I’ve been living in faraway places for a decade, finding my way to Duluth this past year. Prior to these journeys I spent 16 years in Mpls. I was lucky enough to know Loren, to get to know and spend time with him in work, art, Mayday, and many other things. Loren provided the mascot for our softball team ‘the Squirrelskins’, and his house as everyone knows was filled with the curios of Borges’. I worked for Loren as his assistant for a while, watching how he could figure out ways to fix most anything. Loren and I grew up in the same county of Lac qui Parle and so knew that part of each other well.
One of the many stories I remember of times with Loren is this: in the early 90s, we were having a party out at Pete’s. I was in charge of roasting the goat, which we procured from some farm nearby.

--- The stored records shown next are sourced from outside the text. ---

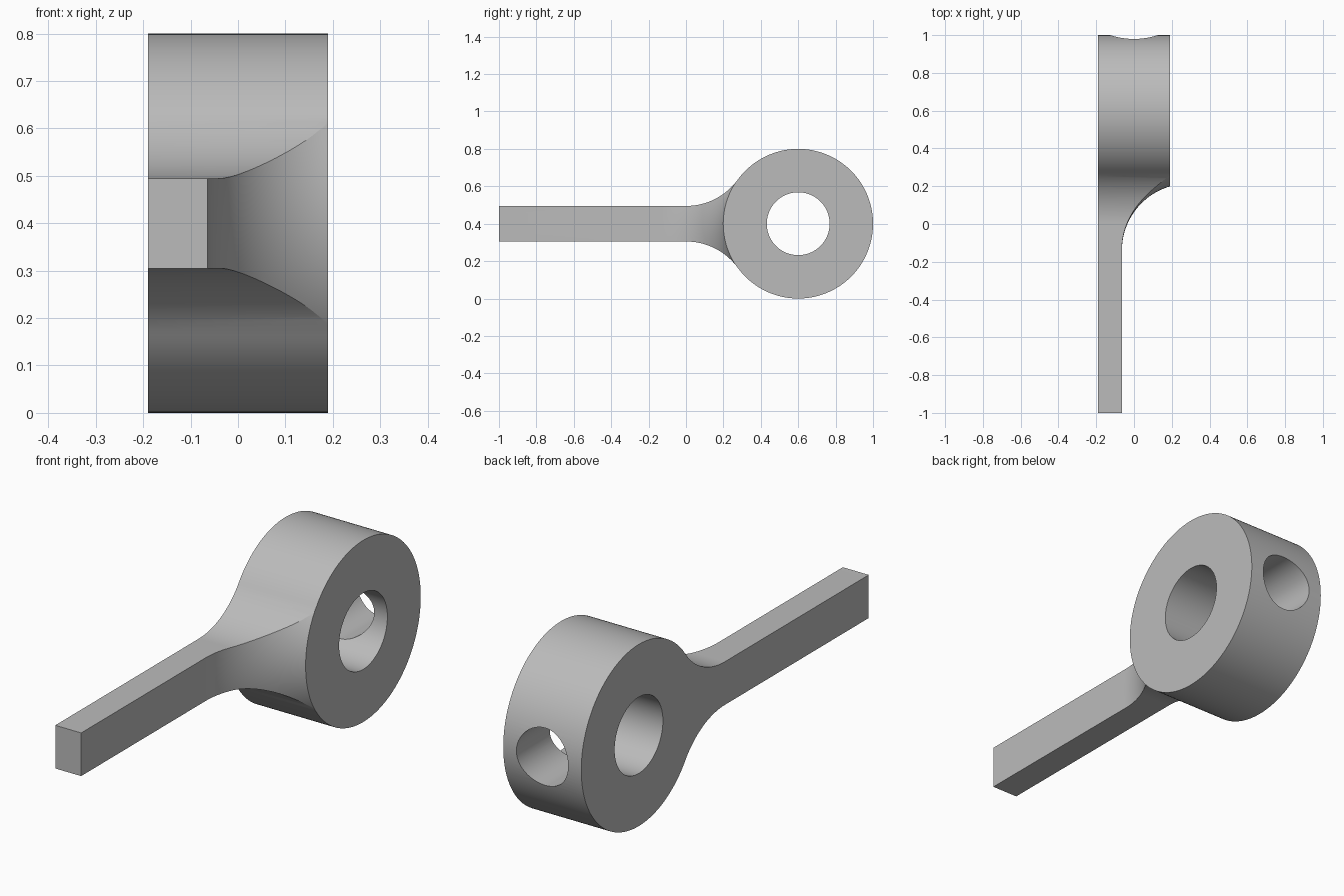
import bpy, bmesh, math
from mathutils import Matrix, Vector

if "Cube" in bpy.data.objects:
    bpy.data.objects.remove(bpy.data.objects["Cube"])

# Main dimensions
CY, CZ, R = 0.6, 0.4, 0.4        # ring centre and radius
W = 0.19                         # half width of ring
BAR_X, BAR_H = -0.064, 0.095     # inner side and half height of bar

steel = bpy.data.materials.new("plain grey")
steel.diffuse_color = (0.5, 0.5, 0.5, 1)
steel.use_nodes = True
steel.node_tree.nodes["Principled BSDF"].inputs["Base Color"].default_value = steel.diffuse_color


def finish(name, bm):
    bmesh.ops.recalc_face_normals(bm, faces=bm.faces[:])
    me = bpy.data.meshes.new(name)
    bm.to_mesh(me)
    bm.free()
    me.materials.append(steel)
    ob = bpy.data.objects.new(name, me)
    bpy.context.collection.objects.link(ob)
    return ob


def cylinder(name, radius, depth, centre, rot):
    bm = bmesh.new()
    bmesh.ops.create_cone(bm, cap_ends=True, segments=128, radius1=radius, radius2=radius,
                          depth=depth, matrix=Matrix.Translation(centre) @ rot)
    return finish(name, bm)


# Side outline: bar, blended by tangent arcs into the round ring
r = (CY**2 + BAR_H**2 - R**2) / (2 * (R - BAR_H))
ang = math.atan2(BAR_H + r, CY)              # tangent direction seen from ring centre
half = [(-1.0, BAR_H)]
for i in range(25):
    t = (math.pi / 2 - ang) * i / 24
    half.append((r * math.sin(t), BAR_H + r - r * math.cos(t)))
for i in range(1, 61):
    a = (math.pi - ang) * (1 - i / 60)
    half.append((CY + R * math.cos(a), R * math.sin(a)))
outline = half + [(y, -z) for y, z in reversed(half[:-1])]
bm = bmesh.new()
face = bm.faces.new([bm.verts.new((-W, y, CZ + z)) for y, z in outline])
ext = bmesh.ops.extrude_face_region(bm, geom=[face])
bmesh.ops.translate(bm, vec=(2 * W, 0, 0),
                    verts=[v for v in ext["geom"] if isinstance(v, bmesh.types.BMVert)])
lever = finish("ring_lever", bm)

# Turned envelope that thins the neck down to the bar with a round blend
end_rho, start_rho = R + 0.001, 0.74
dx, dr = W - BAR_X, start_rho - end_rho
rr = (dx**2 + dr**2) / (2 * dx)
sweep = math.asin(dr / rr)
prof = [(0, -0.3), (1.8, -0.3), (1.8, BAR_X)]
for i in range(33):
    t = sweep * i / 32
    prof.append((start_rho - rr * math.sin(t), BAR_X + rr - rr * math.cos(t)))
prof += [(end_rho, 0.3), (0, 0.3)]
bm = bmesh.new()
vs = [bm.verts.new((x, CY - rho, CZ)) for rho, x in prof]
es = [bm.edges.new(p) for p in zip(vs, vs[1:])]
bmesh.ops.spin(bm, geom=vs + es, cent=(0, CY, CZ), axis=(1, 0, 0),
               angle=2 * math.pi, steps=160)
bmesh.ops.remove_doubles(bm, verts=bm.verts[:], dist=1e-5)
envelope = finish("neck_envelope", bm)

# Bore through the ring and radial screw hole from the back
bore = cylinder("bore_cutter", 0.168, 1, Vector((0, CY, CZ)), Matrix.Rotation(math.pi / 2, 4, "Y"))
screw = cylinder("screw_hole_cutter", 0.126, 0.6, Vector((0, CY + 0.3, CZ)),
                 Matrix.Rotation(math.pi / 2, 4, "X"))

bpy.context.view_layer.objects.active = lever
lever.select_set(True)
for tool, op in ((envelope, "INTERSECT"), (bore, "DIFFERENCE"), (screw, "DIFFERENCE")):
    m = lever.modifiers.new(tool.name, "BOOLEAN")
    m.object, m.operation, m.solver = tool, op, "EXACT"
    bpy.ops.object.modifier_apply(modifier=m.name)
    bpy.data.objects.remove(tool)

bpy.ops.object.shade_smooth_by_angle(angle=math.radians(25))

We brought the goat home, assembled a crew, and David’s flute music began slowly. We drew straws, though of course it was merely a formality: Loren drew the short straw, the straw of the man who would slit the goat’s throat in preparation for our roasting.
The flute music grew stronger, more staccato, and the goat was agitated, and Loren drew the knife across his neck. We held the goat as his blood and life drained. We processed the goat, and I rubbed it with olive oil, salt, pepper, garlic, oregano, mint leaves and lemon zest, storing it overnight in Pete’s ancient basement in the cabin. Loren took the lead the next day in preparing the firepit, and I stayed by the roasting goat all day.
That late afternoon, the goat was delicious and we fed scores of people. This was one of many things Loren had done for generations. Loren, I never imagined you passing, you seemed so ancient already. You are a leader, a pied piper for children and adults. You are missed, but your stories are emblazoned in us like pathways across the land. Pipe on my man.